Repeat exactly the lines below that lie between the line with "-1, -0.97, 16]])" and the line with "motor.name = 'darkMotor';", counting both of those lines as part of the answer.

[Source records]
Segment Open
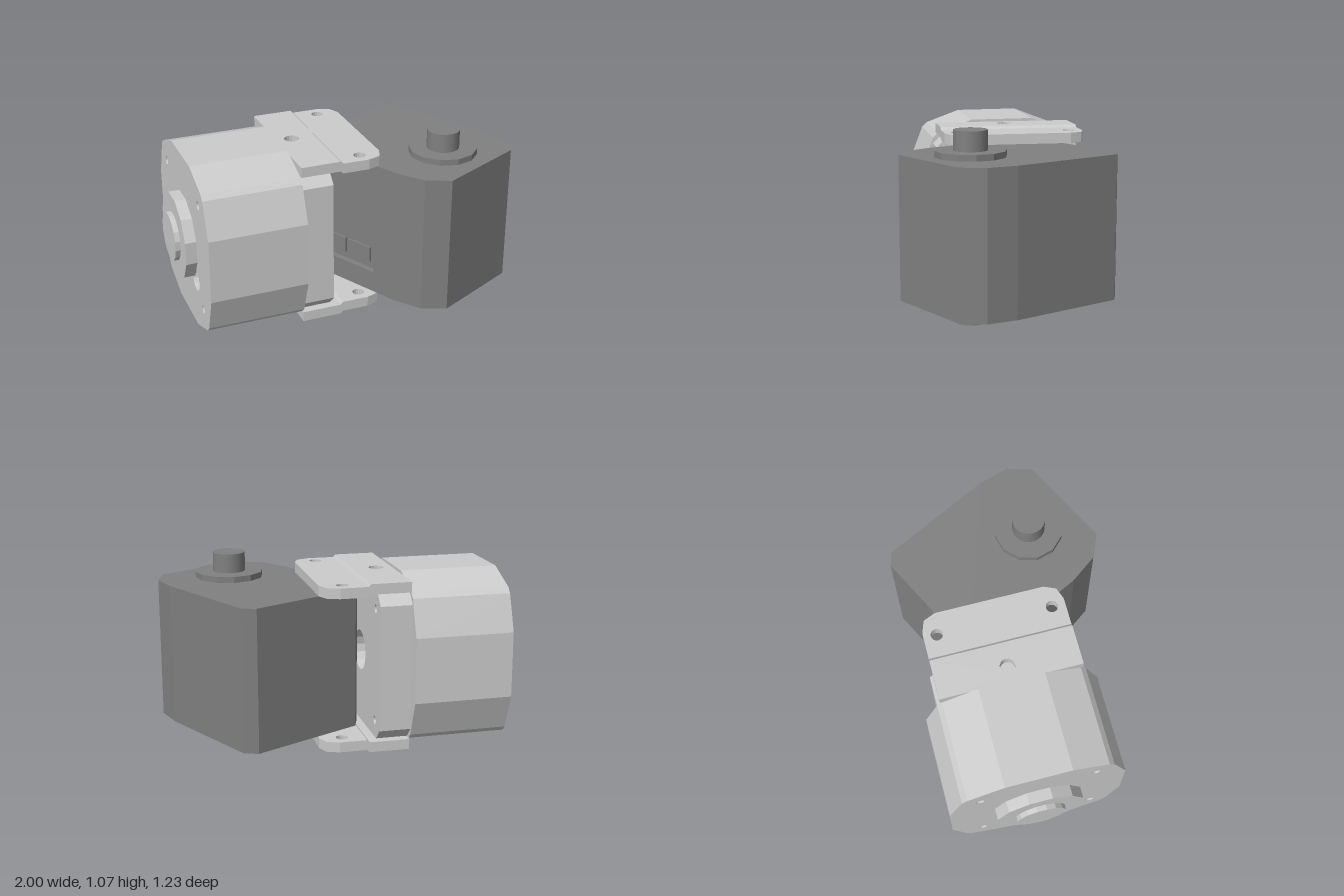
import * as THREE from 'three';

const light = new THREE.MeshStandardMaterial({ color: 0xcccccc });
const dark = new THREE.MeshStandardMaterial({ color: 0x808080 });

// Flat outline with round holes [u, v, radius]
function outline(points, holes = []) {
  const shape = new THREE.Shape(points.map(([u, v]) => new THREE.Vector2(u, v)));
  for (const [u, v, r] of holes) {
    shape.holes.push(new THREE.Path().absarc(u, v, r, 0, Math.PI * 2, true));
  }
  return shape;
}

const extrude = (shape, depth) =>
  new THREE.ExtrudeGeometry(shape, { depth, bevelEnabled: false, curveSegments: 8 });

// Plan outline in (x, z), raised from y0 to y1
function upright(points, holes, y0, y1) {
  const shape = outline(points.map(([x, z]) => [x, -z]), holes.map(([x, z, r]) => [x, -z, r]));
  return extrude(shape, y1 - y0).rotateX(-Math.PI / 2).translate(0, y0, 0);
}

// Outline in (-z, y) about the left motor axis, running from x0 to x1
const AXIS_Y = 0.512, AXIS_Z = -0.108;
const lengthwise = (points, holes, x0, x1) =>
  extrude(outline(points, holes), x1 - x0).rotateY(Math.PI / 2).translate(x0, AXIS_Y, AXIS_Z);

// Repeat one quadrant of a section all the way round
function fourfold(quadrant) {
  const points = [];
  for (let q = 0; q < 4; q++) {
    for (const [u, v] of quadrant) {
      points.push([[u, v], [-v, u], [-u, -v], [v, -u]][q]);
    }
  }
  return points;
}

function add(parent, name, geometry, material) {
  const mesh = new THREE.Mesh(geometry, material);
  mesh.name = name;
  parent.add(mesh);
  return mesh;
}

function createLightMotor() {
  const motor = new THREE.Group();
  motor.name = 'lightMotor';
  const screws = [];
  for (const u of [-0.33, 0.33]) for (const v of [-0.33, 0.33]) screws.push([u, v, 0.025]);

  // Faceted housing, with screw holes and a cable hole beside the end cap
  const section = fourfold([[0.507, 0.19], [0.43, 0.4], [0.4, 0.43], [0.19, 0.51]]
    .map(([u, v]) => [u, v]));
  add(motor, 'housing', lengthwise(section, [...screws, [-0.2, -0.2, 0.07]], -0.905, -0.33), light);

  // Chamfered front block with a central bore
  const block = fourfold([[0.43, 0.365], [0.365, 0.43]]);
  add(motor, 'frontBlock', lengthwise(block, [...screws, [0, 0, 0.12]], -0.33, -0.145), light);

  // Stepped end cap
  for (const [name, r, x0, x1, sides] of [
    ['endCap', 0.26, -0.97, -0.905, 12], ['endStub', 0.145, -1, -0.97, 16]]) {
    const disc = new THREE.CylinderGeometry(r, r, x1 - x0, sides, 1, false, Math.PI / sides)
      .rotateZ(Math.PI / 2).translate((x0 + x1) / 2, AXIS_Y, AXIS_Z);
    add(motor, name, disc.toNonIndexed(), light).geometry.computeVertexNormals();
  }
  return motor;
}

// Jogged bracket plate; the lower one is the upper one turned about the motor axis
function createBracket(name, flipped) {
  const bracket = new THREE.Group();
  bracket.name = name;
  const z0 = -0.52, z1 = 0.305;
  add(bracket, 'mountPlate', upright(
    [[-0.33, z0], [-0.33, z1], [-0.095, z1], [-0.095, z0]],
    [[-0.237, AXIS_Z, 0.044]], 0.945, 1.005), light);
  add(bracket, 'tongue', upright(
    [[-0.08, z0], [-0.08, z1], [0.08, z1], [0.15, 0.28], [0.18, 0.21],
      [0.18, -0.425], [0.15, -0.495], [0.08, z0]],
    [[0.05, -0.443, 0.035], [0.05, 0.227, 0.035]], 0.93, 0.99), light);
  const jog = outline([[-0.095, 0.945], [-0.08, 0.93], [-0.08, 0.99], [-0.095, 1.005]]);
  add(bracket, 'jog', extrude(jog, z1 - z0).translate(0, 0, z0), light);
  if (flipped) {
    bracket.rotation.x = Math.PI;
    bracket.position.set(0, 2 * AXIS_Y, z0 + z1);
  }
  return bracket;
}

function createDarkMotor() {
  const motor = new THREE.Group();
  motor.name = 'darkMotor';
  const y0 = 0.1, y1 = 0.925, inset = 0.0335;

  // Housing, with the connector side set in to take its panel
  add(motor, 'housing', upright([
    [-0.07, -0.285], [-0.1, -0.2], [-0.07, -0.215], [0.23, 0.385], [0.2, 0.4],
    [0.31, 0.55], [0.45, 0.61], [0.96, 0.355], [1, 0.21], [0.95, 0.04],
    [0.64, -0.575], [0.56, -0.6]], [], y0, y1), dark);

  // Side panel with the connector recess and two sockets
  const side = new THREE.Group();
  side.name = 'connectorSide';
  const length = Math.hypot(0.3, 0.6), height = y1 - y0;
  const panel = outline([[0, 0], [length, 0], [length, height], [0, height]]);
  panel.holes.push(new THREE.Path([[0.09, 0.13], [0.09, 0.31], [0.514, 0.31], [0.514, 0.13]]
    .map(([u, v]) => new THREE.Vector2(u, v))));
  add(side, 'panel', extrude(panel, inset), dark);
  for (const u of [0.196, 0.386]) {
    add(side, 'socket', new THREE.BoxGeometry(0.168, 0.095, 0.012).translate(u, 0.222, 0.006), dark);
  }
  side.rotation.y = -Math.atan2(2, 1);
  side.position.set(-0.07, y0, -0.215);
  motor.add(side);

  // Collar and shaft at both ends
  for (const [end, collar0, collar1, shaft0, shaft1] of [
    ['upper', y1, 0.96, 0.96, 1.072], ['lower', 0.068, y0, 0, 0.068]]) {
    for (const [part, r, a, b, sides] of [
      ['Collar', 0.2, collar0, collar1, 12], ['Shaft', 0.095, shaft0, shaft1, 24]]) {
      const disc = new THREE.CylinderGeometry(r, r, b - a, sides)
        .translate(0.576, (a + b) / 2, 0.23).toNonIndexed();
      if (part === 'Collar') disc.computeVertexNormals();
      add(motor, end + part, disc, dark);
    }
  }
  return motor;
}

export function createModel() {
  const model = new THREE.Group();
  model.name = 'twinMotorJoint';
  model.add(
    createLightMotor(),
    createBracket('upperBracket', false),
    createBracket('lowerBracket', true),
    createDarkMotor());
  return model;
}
Segment Closed
§ WRITTEN RESPONSE
    ['endCap', 0.26, -0.97, -0.905, 12], ['endStub', 0.145, -1, -0.97, 16]]) {
    const disc = new THREE.CylinderGeometry(r, r, x1 - x0, sides, 1, false, Math.PI / sides)
      .rotateZ(Math.PI / 2).translate((x0 + x1) / 2, AXIS_Y, AXIS_Z);
    add(motor, name, disc.toNonIndexed(), light).geometry.computeVertexNormals();
  }
  return motor;
}

// Jogged bracket plate; the lower one is the upper one turned about the motor axis
function createBracket(name, flipped) {
  const bracket = new THREE.Group();
  bracket.name = name;
  const z0 = -0.52, z1 = 0.305;
  add(bracket, 'mountPlate', upright(
    [[-0.33, z0], [-0.33, z1], [-0.095, z1], [-0.095, z0]],
    [[-0.237, AXIS_Z, 0.044]], 0.945, 1.005), light);
  add(bracket, 'tongue', upright(
    [[-0.08, z0], [-0.08, z1], [0.08, z1], [0.15, 0.28], [0.18, 0.21],
      [0.18, -0.425], [0.15, -0.495], [0.08, z0]],
    [[0.05, -0.443, 0.035], [0.05, 0.227, 0.035]], 0.93, 0.99), light);
  const jog = outline([[-0.095, 0.945], [-0.08, 0.93], [-0.08, 0.99], [-0.095, 1.005]]);
  add(bracket, 'jog', extrude(jog, z1 - z0).translate(0, 0, z0), light);
  if (flipped) {
    bracket.rotation.x = Math.PI;
    bracket.position.set(0, 2 * AXIS_Y, z0 + z1);
  }
  return bracket;
}

function createDarkMotor() {
  const motor = new THREE.Group();
  motor.name = 'darkMotor';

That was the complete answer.